Top Tips for Buying a Used Car
There can be numerous pitfalls when buying a used car, but with careful planning and attentive viewing you can find some fantastic bargains which will prove to be reliable and enjoyable to own. The tips below should hopefully make buying a used car a pain-free experience!
Plan Ahead: When viewing cars, it can be difficult not to buy the first car you see. Use your head instead of your heart. Make a shortlist of several cars in a similar price range that meet your requirements. View and test drive them all before making a final decision. This way you can compare them against each other, making sure you get the most car for your money. If you have a bad gut feeling about a car, walk away.
History: Although choosing a car without a service history can sometimes get you a bargain, it can also get you expensive repair bills down the line. Try and find a car with an extensive service history, as this will indicate that the car has been well looked after and repaired whenever needed. This should make it reliable in the long run.
Consumables: There are several parts on the car which regularly need replacing. These include tyres, brake pads, brake discs, and even cambelts. Make sure to gauge the condition of the tyres. If they’re low, they can be expensive to replace; make sure to use this when haggling on the final price. Check the conditions of the brake discs; if the pads look low, make sure to mention it. Replacing the brakes can again be expensive. If the is high mileage, check when the cambelt was last replaced; do they have proof? A cambelt failure can result in broken engine that costs thousands to repair.
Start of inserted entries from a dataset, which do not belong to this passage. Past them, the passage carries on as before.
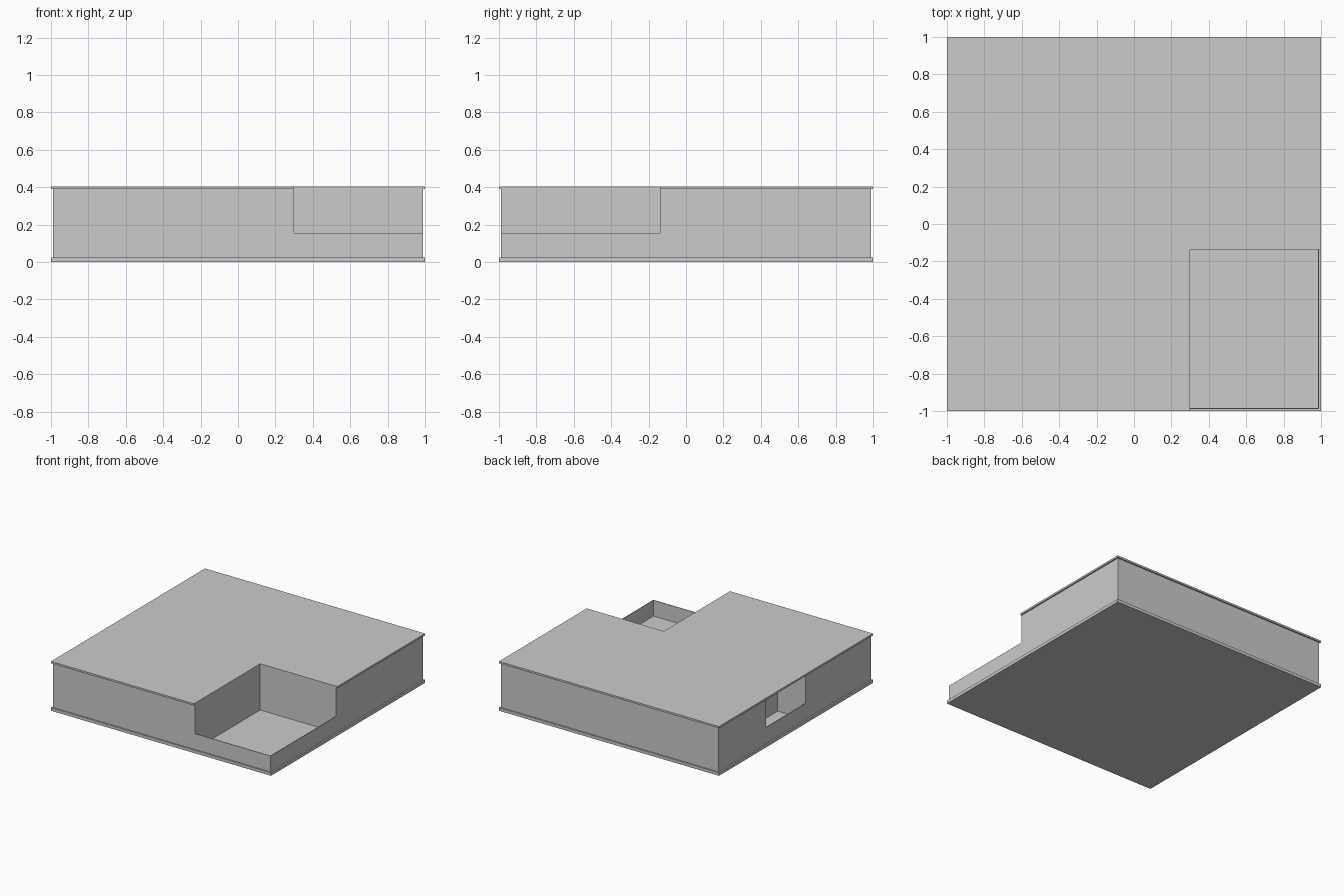
import bpy, bmesh

if "Cube" in bpy.data.objects:
    bpy.data.objects.remove(bpy.data.objects["Cube"])

E, W = 1.0, 0.988          # slab edge and wall face
NX, NY = 0.30, -0.14       # inner corner of the open terrace
RX, RY0, RY1 = -0.735, -0.14, 0.37   # balcony recess depth and sides
Z_FLOOR, Z_RAIL, Z_CEIL, Z_TOP = 0.025, 0.155, 0.39, 0.405
T = 0.005                  # parapet thickness


def prism(name, outline, z0, z1):
    """Extrude a counter-clockwise floor-plan outline from z0 to z1."""
    bm = bmesh.new()
    face = bm.faces.new([bm.verts.new((x, y, z0)) for x, y in outline])
    top = bmesh.ops.extrude_face_region(bm, geom=[face])["geom"]
    verts = [v for v in top if isinstance(v, bmesh.types.BMVert)]
    bmesh.ops.translate(bm, verts=verts, vec=(0, 0, z1 - z0))
    bmesh.ops.recalc_face_normals(bm, faces=bm.faces)
    mesh = bpy.data.meshes.new(name)
    bm.to_mesh(mesh)
    bm.free()
    obj = bpy.data.objects.new(name, mesh)
    bpy.context.collection.objects.link(obj)
    return obj


def rect(x0, y0, x1, y1):
    return [(x0, y0), (x1, y0), (x1, y1), (x0, y1)]


# Floor slab
prism("floor_slab", rect(-E, -E, E, E), 0, Z_FLOOR)

# Storey walls with the terrace corner and balcony recess left out
prism("storey_walls", [(-W, -W), (NX, -W), (NX, NY), (W, NY), (W, W), (-W, W),
                       (-W, RY1), (RX, RY1), (RX, RY0), (-W, RY0)],
      Z_FLOOR, Z_CEIL)

# Roof slab, cut away above the terrace
prism("roof_slab", [(-E, -E), (NX, -E), (NX, NY), (E, NY), (E, E), (-E, E)],
      Z_CEIL, Z_TOP)

# Terrace parapet, an L along the front and right edges
prism("terrace_parapet", [(NX, -W), (W, -W), (W, NY), (W - T, NY),
                          (W - T, -W + T), (NX, -W + T)], Z_FLOOR, Z_RAIL)

# Balcony parapet on the left side
prism("balcony_parapet", rect(-W, RY0, -W + T, RY1), Z_FLOOR, Z_RAIL)
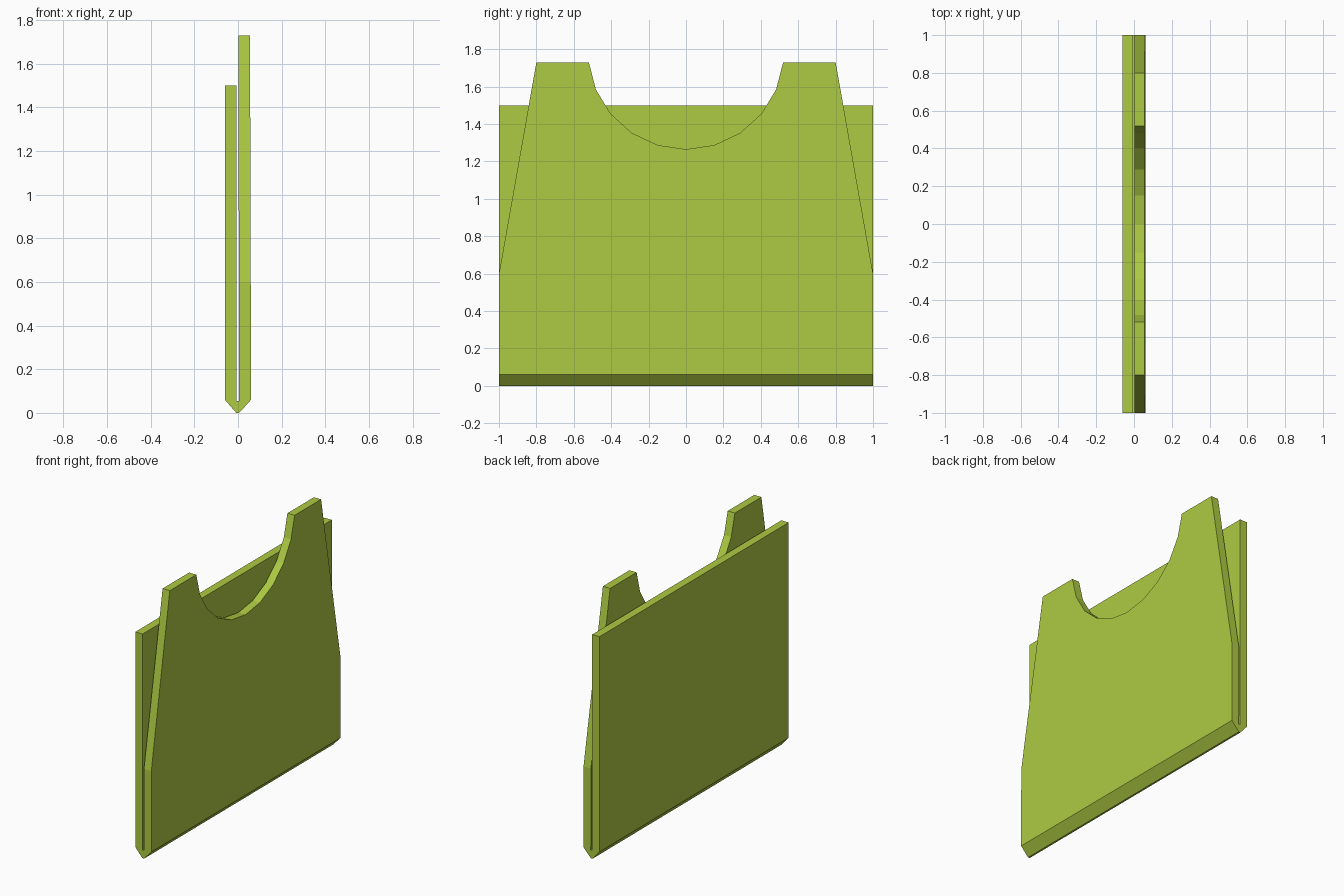
import bpy, bmesh, math
from mathutils import Vector

if "Cube" in bpy.data.objects:
    bpy.data.objects.remove(bpy.data.objects["Cube"])


def add_prism(bm, outline, direction):
    """Closed prism from an outline swept along a direction."""
    base = [bm.verts.new(p) for p in outline]
    face = bm.faces.new(base)
    res = bmesh.ops.extrude_face_region(bm, geom=[face], use_keep_orig=True)
    top = [v for v in res["geom"] if isinstance(v, bmesh.types.BMVert)]
    bmesh.ops.translate(bm, verts=top, vec=Vector(direction))


def make_object(name, bm):
    bmesh.ops.recalc_face_normals(bm, faces=bm.faces)
    mesh = bpy.data.meshes.new(name)
    bm.to_mesh(mesh)
    bm.free()
    obj = bpy.data.objects.new(name, mesh)
    bpy.context.collection.objects.link(obj)
    return obj


# Folded sheet: a narrow U with a V-shaped crease, swept along y
section = [(-0.06, 1.5), (-0.06, 0.06), (-0.008, 0), (0.005, 0), (0.06, 0.06),
           (0.055, 1.73), (0.002, 1.73), (0.005, 0.055), (-0.006, 0.055),
           (-0.006, 1.5)]
bm = bmesh.new()
add_prism(bm, [(x, -1, z) for x, z in section], (0, 2, 0))
holder = make_object("folded_pocket", bm)

# Cutter for the front panel: round notch and two slanted sides
X0, DEPTH = -0.002, 0.2
R, CZ, HALF = 0.523, 1.788, math.asin(0.52 / 0.523)
STEPS = 10
notch = []
for i in range(STEPS + 1):
    a = -HALF + 2 * HALF * i / STEPS
    notch.append((X0, R * math.sin(a), CZ - R * math.cos(a)))
notch += [(X0, 0.52, 1.85), (X0, -0.52, 1.85)]
bm = bmesh.new()
add_prism(bm, notch, (DEPTH, 0, 0))
slope = 0.2 / (1.73 - 0.6)
for s in (-1, 1):
    side = [(1 + 0.1 * slope, 0.5), (0.8 - 0.1 * slope, 1.83), (1.2, 1.83), (1.2, 0.5)]
    add_prism(bm, [(X0, s * y, z) for y, z in side], (DEPTH, 0, 0))
cutter = make_object("front_cutter", bm)
cutter.hide_render = True

mod = holder.modifiers.new("front_shape", 'BOOLEAN')
mod.operation = 'DIFFERENCE'
mod.solver = 'EXACT'
mod.object = cutter
bpy.context.view_layer.objects.active = holder
holder.select_set(True)
bpy.ops.object.modifier_apply(modifier=mod.name)
bpy.data.objects.remove(cutter)

# Lime green colour
mat = bpy.data.materials.new("lime_green")
mat.diffuse_color = (0.42, 0.59, 0.055, 1)
mat.use_nodes = True
mat.node_tree.nodes["Principled BSDF"].inputs["Base Color"].default_value = mat.diffuse_color
holder.data.materials.clear()
holder.data.materials.append(mat)
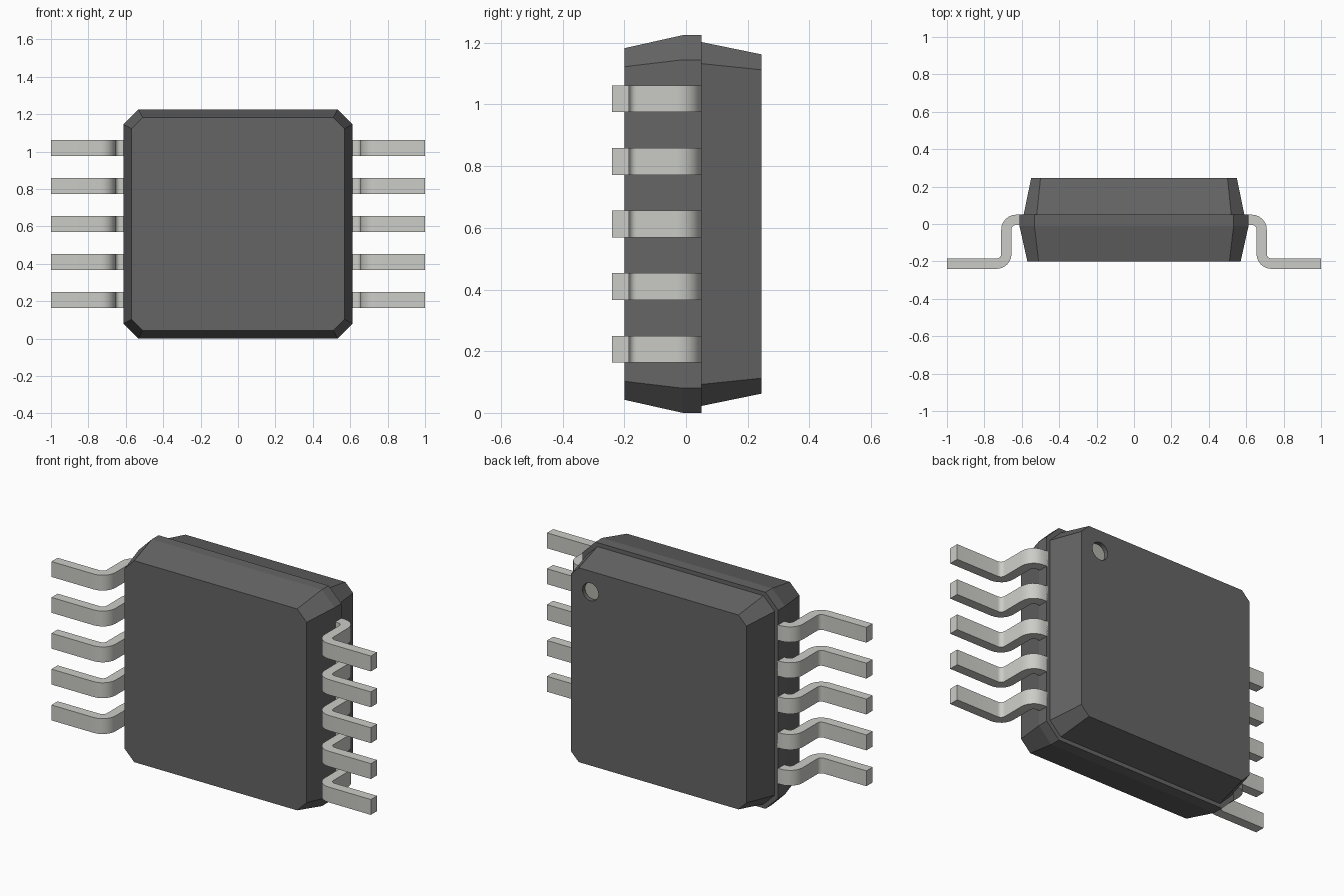
import bpy, bmesh
from math import sin, cos, pi, radians
from mathutils import Matrix, Vector

if "Cube" in bpy.data.objects:
    bpy.data.objects.remove(bpy.data.objects["Cube"])

ZC = 0.6125  # height of the body centre


def material(name, rgb):
    m = bpy.data.materials.new(name)
    m.diffuse_color = (*rgb, 1)
    m.use_nodes = True
    m.node_tree.nodes["Principled BSDF"].inputs["Base Color"].default_value = m.diffuse_color
    return m


def make_object(name, bm, mat):
    bmesh.ops.recalc_face_normals(bm, faces=bm.faces)
    mesh = bpy.data.meshes.new(name)
    bm.to_mesh(mesh)
    bm.free()
    ob = bpy.data.objects.new(name, mesh)
    bpy.context.collection.objects.link(ob)
    mesh.materials.append(mat)
    return ob


def activate(ob):
    bpy.ops.object.select_all(action='DESELECT')
    ob.select_set(True)
    bpy.context.view_layer.objects.active = ob


def loft(bm, rings):
    """Join closed rings of points in order and cap both ends."""
    loops = [[bm.verts.new(p) for p in r] for r in rings]
    n = len(loops[0])
    for a, b in zip(loops, loops[1:]):
        for i in range(n):
            j = (i + 1) % n
            bm.faces.new((a[i], a[j], b[j], b[i]))
    bm.faces.new(loops[0])
    bm.faces.new(loops[-1])


def octagon(y, h, c):
    """Square of half size h with corners cut by c, facing y."""
    k = h - c
    return [(x, y, ZC + z) for x, z in
            ((h, -k), (h, k), (k, h), (-k, h), (-h, k), (-h, -k), (-k, -h), (k, -h))]


def disc(name, y, r, depth, mat):
    bm = bmesh.new()
    bmesh.ops.create_cone(bm, cap_ends=True, segments=24, radius1=r, radius2=r, depth=depth,
                          matrix=Matrix.Translation((0.427, y, 1.045)) @ Matrix.Rotation(radians(90), 4, 'X'))
    return make_object(name, bm, mat)


plastic = material("dark plastic", (0.13, 0.13, 0.13))
metal = material("lead metal", (0.60, 0.60, 0.57))
mark = material("marker grey", (0.45, 0.45, 0.41))

# Moulded body: tapered front half, straight rim, stepped-in tapered back half
bm = bmesh.new()
loft(bm, [octagon(-0.20, 0.57, 0.06), octagon(-0.01, 0.6125, 0.08), octagon(0.05, 0.6125, 0.08),
          octagon(0.05, 0.59, 0.07), octagon(0.245, 0.55, 0.05)])
body = make_object("package_body", bm, plastic)

# Round recess for the orientation mark on the back face
cutter = disc("recess_cutter", 0.245, 0.05, 0.05, plastic)
cutter.hide_render = True
mod = body.modifiers.new("recess", 'BOOLEAN')
mod.operation = 'DIFFERENCE'
mod.solver = 'EXACT'
mod.object = cutter
activate(body)
bpy.ops.object.modifier_apply(modifier=mod.name)
bpy.data.objects.remove(cutter)
disc("orientation_mark", 0.219, 0.0495, 0.006, mark)


# Gull-wing leads: centre path offset both ways, then extruded along z
def arc(cx, cy, r, a0, a1, n=6):
    return [(cx + r * cos(radians(a0 + (a1 - a0) * i / n)),
             cy + r * sin(radians(a0 + (a1 - a0) * i / n))) for i in range(n + 1)]


R_IN, R_OUT = 0.025, 0.08
upper = [(0.605, 0.05)] + arc(0.63, -0.03, R_OUT, 90, 0) + arc(0.735, -0.16, R_IN, 180, 270) + [(1.0, -0.185)]
lower = [(0.605, -0.005)] + arc(0.63, -0.03, R_IN, 90, 0) + arc(0.735, -0.16, R_OUT, 180, 270) + [(1.0, -0.24)]
W = 0.0435
for side, label in ((1, "right"), (-1, "left")):
    for i in range(5):
        z = ZC + (i - 2) * 0.203
        bm = bmesh.new()
        loft(bm, [[(side * a[0], a[1], z - W), (side * a[0], a[1], z + W),
                   (side * b[0], b[1], z + W), (side * b[0], b[1], z - W)]
                  for a, b in zip(upper, lower)])
        lead = make_object(f"{label}_lead_{i + 1}", bm, metal)
        activate(lead)
        bpy.ops.object.shade_smooth_by_angle(angle=radians(30))
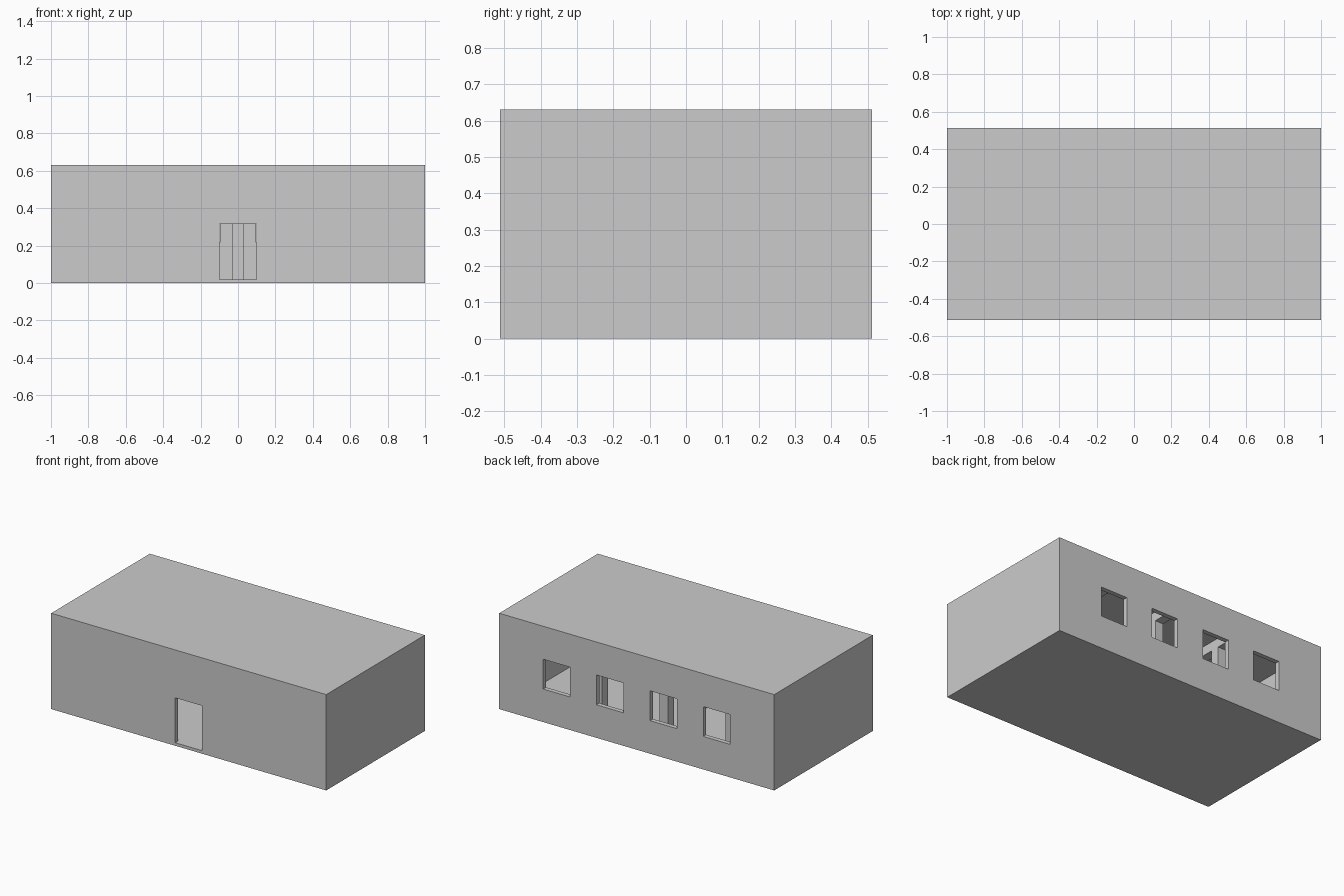
import bpy, bmesh
from mathutils import Vector

if "Cube" in bpy.data.objects:
    bpy.data.objects.remove(bpy.data.objects["Cube"])

X, Y, H = 1.0, 0.512, 0.63   # half length, half depth, height
WALL, SLAB = 0.03, 0.02


def box(name, lo, hi):
    """Box between two opposite corners."""
    lo, hi = Vector(lo), Vector(hi)
    bm = bmesh.new()
    bmesh.ops.create_cube(bm, size=1)
    for v in bm.verts:
        v.co = Vector([(lo[i] + hi[i]) / 2 + v.co[i] * (hi[i] - lo[i]) for i in range(3)])
    me = bpy.data.meshes.new(name)
    bm.to_mesh(me)
    bm.free()
    ob = bpy.data.objects.new(name, me)
    bpy.context.collection.objects.link(ob)
    return ob


def cut(target, cutter):
    """Subtract a helper box from the target."""
    cutter.hide_render = True
    cutter.hide_set(True)
    m = target.modifiers.new(cutter.name, 'BOOLEAN')
    m.operation = 'DIFFERENCE'
    m.solver = 'EXACT'
    m.object = cutter


# Hollow building shell
shell = box("building_shell", (-X, -Y, 0), (X, Y, H))
cutters = [box("room_cutter", (-X + WALL, -Y + WALL, SLAB), (X - WALL, Y - WALL, H - SLAB))]

# Front doorway
cutters.append(box("door_cutter", (-0.098, -Y - 0.1, SLAB), (0.098, -Y + 0.1, 0.315)))

# Four back windows
for i, x in enumerate((-0.582, -0.195, 0.195, 0.582)):
    cutters.append(box(f"window_cutter_{i}", (x - 0.098, Y - 0.1, 0.217), (x + 0.098, Y + 0.1, 0.413)))

for c in cutters:
    cut(shell, c)

# Bake the openings and drop the helpers
bpy.context.view_layer.update()
deps = bpy.context.evaluated_depsgraph_get()
baked = bpy.data.meshes.new_from_object(shell.evaluated_get(deps))
shell.modifiers.clear()
shell.data = baked
for c in cutters:
    bpy.data.objects.remove(c)

# Interior columns with a ceiling beam across each pair
R = 0.03
for i, x in enumerate((-0.48, 0, 0.48)):
    for side, y in (("front", -0.2), ("back", 0.2)):
        box(f"column_{side}_{i}", (x - R, y - R, SLAB), (x + R, y + R, H - SLAB))
    box(f"ceiling_beam_{i}", (x - R, -Y + WALL, H - SLAB - 0.06), (x + R, Y - WALL, H - SLAB))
Bodywork: Make sure to check the bodywork thoroughly. If there is any overspray or mismatched colours, this can often indicate that the car has been in an accident. Check that all the panels line up correctly and uniformly. Check the common areas for rust; the sills underneath the doors and by the jacking points are a common spot for rust to appear. Around the wheel arches is also worth checking thoroughly for signs of corrosion. These can be expensive to repair, so walk away if the rust looks extensive.
Engine: When test driving the car, listen for any strange noises from the engine compartment. If the engine sounds too loud, or feels weak, it could be hinting at a potentially expensive problem. If the car is misfiring or struggling to accelerate, it could have expensive electrical problems. This can be an excellent bargaining tool if you are or know an experienced mechanic, but for the majority of buyers it isn’t a wise idea to buy a car which needs repairs.
When purchasing a car, remember to vigilant; don’t ignore your gut feelings about a vehicle, and be strict about following your head instead of your heart. Do the appropriate license checks before hand, and always take the car for a test drive. View the car in daylight (when it isn’t raining) so you can see any potential bodywork defects.